> [Task objective]: Below are records; work out how many of their lines contain "HEAD" and give only that number.

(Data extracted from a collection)
━━━━━━━━━━

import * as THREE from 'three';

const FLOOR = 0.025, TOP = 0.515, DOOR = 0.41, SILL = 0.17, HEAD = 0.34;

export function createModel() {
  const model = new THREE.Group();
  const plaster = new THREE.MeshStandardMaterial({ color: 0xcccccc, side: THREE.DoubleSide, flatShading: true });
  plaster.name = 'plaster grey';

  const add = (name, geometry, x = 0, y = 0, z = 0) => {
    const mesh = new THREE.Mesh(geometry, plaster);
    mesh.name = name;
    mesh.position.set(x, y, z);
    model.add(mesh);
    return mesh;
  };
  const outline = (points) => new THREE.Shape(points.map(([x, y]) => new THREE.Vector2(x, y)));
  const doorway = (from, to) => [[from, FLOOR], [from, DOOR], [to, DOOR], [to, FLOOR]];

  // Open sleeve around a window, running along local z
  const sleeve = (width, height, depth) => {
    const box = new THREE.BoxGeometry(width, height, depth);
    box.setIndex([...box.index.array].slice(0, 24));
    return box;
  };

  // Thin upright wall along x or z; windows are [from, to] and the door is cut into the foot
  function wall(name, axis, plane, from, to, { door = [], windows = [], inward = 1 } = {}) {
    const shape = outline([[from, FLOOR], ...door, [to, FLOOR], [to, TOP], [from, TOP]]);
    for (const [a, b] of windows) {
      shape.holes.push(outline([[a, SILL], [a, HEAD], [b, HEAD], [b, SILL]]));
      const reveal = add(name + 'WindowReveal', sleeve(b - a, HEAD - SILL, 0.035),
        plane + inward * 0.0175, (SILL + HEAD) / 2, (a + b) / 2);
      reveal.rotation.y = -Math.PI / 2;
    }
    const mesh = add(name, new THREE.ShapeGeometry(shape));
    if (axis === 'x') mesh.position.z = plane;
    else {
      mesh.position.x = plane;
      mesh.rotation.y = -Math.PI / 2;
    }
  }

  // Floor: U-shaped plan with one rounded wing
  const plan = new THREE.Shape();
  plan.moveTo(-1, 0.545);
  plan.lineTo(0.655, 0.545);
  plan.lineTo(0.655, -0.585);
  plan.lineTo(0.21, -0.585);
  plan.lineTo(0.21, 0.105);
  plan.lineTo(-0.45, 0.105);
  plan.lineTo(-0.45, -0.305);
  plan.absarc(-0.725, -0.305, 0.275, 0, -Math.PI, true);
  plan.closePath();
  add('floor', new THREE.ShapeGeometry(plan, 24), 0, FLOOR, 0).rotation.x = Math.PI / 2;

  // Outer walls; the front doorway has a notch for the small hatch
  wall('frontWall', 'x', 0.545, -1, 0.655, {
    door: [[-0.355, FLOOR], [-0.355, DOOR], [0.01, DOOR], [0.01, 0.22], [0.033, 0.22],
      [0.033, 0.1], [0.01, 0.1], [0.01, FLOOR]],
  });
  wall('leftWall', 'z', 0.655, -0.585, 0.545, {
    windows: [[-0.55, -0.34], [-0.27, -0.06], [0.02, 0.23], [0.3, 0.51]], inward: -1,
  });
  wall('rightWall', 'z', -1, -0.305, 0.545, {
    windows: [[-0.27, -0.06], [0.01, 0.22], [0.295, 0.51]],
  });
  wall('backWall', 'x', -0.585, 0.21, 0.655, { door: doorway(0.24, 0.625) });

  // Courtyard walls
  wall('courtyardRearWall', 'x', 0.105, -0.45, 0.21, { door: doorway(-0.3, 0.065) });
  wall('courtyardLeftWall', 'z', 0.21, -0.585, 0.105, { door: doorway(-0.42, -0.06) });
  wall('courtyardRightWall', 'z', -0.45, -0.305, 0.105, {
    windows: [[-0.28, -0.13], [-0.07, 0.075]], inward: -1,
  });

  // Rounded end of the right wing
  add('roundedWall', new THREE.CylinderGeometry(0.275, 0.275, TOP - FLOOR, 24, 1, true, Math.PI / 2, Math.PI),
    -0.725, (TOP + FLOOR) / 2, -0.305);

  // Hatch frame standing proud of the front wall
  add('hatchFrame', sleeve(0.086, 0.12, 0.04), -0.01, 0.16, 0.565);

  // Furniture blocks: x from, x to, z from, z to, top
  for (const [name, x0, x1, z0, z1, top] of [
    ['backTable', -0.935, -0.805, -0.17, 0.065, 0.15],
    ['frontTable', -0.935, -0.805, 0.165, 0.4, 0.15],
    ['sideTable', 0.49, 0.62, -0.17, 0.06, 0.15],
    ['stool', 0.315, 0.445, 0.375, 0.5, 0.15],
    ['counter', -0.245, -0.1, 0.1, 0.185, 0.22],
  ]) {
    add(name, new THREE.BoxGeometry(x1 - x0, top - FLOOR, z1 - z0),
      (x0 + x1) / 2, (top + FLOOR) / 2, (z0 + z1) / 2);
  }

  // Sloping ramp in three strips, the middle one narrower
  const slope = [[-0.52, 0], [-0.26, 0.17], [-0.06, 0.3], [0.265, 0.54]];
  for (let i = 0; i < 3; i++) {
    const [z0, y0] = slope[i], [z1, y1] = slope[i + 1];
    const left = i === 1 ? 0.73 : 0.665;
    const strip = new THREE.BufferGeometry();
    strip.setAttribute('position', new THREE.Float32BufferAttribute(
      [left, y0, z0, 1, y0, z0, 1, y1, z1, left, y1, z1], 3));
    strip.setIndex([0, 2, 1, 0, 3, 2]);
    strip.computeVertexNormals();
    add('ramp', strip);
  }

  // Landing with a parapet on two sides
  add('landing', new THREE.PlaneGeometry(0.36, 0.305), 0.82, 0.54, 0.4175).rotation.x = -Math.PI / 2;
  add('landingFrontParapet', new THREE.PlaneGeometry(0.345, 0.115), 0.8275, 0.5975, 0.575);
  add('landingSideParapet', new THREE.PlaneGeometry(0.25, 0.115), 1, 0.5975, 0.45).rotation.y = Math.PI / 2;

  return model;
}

━━━━━━━━━━

> [Answer to this task]: 4